You’ve seen it before — countless times probably — the banal phrases: “Visit us on Facebook” or “Friend us on Twitter.”
These days, marketing should run hand-in-hand with a strong social media presence. But having a profile on Facebook or sending tweets on Twitter are table stakes, not (as we see over and over again) the closing exclamation point for a television commercial or a radio spot.
Consider this: The most vital brands – Apple, Amazon and Nike – never advertise their existence on Facebook. It’s a given that Amazon has a group page on Facebook and that Nike is sending out frequent tweets on Twitter. As consumers in an evolving marketplace, we should assume this and companies should act accordingly.
Brian Stelter, a media reporter for The New York Times, who was highlighted in Page One, a documentary on the changing landscape of the newspaper industry, provided interesting insight on this topic.
“Twitter makes us faster and smarter,” Stelter said in a recent interview. “It doesn’t change my day, but it probably changes how aware I am of the news. It makes me respond to the news faster.”
While this blog isn’t about focusing on the positive facets of Twitter and Facebook, it is about reminding companies that using these social media tools isn’t “big news.” Stelter reaffirms the necessity of these social media avenues for businesses.
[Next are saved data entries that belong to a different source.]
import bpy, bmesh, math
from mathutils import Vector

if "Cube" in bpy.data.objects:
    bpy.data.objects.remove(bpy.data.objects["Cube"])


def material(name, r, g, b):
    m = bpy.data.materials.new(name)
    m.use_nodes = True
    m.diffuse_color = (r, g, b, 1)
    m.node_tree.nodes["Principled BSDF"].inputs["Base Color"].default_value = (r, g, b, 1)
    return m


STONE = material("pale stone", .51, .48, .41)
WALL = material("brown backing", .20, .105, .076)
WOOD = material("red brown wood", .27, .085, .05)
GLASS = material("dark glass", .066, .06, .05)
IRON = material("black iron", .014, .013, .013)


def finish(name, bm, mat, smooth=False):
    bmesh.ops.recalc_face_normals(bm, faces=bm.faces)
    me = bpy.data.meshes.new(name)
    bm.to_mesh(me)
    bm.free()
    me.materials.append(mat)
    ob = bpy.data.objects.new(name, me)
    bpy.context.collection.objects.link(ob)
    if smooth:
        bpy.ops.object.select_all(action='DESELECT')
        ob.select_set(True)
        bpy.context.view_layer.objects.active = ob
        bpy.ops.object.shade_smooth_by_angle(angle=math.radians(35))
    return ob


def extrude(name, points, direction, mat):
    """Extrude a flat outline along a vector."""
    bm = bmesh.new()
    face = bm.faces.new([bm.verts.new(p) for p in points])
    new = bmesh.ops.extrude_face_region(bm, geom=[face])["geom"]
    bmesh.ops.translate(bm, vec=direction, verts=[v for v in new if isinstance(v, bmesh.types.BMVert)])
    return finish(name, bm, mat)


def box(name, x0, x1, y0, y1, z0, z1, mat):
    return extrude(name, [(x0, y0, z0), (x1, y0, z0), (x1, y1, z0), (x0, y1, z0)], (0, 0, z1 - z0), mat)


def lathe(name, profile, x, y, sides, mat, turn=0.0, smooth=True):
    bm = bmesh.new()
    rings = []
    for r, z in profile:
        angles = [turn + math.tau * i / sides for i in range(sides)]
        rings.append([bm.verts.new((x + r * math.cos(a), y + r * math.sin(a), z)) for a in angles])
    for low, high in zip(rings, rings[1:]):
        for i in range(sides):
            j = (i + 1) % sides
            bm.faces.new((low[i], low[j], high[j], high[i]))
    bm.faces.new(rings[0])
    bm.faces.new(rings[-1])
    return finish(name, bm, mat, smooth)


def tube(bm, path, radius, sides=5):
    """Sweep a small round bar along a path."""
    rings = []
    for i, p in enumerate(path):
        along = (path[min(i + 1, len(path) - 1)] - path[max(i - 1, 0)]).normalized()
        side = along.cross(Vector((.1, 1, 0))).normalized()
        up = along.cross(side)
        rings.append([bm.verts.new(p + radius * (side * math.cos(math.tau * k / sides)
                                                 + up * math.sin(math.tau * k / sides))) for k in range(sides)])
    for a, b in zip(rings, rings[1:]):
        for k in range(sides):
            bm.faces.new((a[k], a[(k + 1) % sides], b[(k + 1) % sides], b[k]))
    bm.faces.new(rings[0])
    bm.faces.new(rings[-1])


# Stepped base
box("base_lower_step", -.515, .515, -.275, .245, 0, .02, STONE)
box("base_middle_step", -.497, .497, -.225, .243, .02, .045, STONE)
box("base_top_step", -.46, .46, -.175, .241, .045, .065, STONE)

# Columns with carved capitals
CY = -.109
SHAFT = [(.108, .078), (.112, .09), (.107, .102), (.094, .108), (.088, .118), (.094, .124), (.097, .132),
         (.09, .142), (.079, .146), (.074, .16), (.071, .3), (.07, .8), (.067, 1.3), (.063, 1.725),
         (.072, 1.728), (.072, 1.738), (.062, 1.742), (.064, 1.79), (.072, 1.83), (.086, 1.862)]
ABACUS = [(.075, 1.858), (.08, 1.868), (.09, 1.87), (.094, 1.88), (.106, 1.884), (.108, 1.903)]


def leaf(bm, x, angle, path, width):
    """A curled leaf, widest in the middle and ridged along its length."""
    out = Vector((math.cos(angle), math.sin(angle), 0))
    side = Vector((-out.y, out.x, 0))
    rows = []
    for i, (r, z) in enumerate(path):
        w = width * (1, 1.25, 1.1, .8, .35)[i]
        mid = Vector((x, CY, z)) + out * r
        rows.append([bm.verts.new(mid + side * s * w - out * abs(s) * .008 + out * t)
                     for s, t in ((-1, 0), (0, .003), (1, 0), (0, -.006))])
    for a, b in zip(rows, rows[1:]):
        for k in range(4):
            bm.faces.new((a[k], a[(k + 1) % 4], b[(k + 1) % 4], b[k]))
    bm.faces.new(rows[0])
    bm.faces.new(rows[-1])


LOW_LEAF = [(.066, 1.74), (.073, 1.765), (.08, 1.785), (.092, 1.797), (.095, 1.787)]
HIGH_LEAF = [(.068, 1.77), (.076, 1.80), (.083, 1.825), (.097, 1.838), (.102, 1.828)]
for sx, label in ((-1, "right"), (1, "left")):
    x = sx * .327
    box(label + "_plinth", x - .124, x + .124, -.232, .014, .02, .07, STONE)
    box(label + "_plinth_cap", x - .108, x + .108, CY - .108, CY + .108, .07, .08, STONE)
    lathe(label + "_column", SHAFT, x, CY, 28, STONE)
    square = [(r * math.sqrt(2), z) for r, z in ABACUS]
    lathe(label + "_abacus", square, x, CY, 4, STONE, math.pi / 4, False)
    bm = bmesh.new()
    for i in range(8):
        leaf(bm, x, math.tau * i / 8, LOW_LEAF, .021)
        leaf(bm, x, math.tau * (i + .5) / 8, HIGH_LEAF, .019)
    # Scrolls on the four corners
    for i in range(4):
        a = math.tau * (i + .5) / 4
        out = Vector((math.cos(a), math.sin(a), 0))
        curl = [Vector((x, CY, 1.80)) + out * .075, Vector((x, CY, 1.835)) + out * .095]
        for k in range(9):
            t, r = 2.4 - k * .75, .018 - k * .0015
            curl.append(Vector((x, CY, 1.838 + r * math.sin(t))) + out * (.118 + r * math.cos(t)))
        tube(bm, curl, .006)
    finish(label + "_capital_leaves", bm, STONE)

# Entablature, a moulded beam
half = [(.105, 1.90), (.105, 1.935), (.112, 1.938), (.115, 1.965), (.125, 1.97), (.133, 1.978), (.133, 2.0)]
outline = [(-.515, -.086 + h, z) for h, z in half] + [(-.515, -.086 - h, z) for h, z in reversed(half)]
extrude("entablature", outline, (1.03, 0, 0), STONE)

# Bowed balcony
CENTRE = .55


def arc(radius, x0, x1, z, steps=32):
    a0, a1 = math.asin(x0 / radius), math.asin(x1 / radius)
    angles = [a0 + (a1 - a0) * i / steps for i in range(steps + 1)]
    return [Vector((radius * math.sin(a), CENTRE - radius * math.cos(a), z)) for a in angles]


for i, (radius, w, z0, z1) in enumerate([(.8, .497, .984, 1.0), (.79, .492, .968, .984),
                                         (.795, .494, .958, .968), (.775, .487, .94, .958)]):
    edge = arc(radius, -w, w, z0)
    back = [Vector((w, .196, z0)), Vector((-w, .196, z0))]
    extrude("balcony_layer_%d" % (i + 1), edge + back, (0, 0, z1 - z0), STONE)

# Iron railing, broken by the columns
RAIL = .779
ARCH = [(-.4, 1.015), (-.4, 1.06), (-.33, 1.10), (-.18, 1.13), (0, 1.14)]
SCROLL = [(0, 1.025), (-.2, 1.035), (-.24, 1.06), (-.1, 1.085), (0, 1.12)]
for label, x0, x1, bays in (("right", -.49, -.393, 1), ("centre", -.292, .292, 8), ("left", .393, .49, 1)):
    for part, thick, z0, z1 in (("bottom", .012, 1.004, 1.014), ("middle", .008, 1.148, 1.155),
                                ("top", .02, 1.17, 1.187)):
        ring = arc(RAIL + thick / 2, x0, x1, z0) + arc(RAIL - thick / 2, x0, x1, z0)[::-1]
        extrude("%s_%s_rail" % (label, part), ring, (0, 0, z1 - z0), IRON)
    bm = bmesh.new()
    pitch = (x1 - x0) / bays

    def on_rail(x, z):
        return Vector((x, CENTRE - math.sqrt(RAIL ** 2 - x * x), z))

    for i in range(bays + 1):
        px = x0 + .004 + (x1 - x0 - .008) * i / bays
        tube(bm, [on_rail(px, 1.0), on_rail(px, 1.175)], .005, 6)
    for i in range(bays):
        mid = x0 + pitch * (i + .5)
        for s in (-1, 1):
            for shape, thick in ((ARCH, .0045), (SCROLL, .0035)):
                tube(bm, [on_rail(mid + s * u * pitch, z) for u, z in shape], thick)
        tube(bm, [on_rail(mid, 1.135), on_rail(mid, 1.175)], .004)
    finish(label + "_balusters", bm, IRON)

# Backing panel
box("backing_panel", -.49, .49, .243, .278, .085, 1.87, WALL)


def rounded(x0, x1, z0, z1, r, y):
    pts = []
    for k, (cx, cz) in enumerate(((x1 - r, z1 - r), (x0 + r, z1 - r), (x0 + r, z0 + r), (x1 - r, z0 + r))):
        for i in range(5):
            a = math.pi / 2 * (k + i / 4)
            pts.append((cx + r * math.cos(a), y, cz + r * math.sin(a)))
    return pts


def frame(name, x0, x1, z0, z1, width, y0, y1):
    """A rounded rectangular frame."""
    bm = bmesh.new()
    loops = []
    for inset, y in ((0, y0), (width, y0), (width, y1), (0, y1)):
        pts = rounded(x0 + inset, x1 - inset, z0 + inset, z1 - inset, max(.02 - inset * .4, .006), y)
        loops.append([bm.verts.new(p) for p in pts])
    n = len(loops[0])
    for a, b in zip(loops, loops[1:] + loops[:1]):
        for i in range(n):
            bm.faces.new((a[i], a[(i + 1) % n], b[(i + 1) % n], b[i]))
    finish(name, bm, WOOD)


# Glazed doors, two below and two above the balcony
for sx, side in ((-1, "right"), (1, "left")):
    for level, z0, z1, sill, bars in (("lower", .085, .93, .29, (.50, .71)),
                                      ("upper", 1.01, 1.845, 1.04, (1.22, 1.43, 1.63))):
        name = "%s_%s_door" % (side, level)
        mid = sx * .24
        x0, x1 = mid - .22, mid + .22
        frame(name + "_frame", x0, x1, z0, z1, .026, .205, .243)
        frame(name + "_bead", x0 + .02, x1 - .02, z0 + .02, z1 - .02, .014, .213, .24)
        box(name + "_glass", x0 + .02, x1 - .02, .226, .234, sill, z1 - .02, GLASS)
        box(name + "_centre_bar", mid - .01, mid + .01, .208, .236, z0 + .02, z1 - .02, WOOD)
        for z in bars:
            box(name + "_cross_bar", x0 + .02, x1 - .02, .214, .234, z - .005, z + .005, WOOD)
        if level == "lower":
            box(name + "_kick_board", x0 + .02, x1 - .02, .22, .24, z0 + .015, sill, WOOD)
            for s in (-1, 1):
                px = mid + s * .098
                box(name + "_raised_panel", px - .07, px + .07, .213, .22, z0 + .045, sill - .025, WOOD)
Having a social media presence is an intangible for businesses, but sharing that you have it is not a means to steal market share.
Just as banks offer free checking, or fast food restaurants offer quick service, every vital company should have a Facebook and Twitter identity.
A word to the wise: Please stop wasting your time telling us you have these options.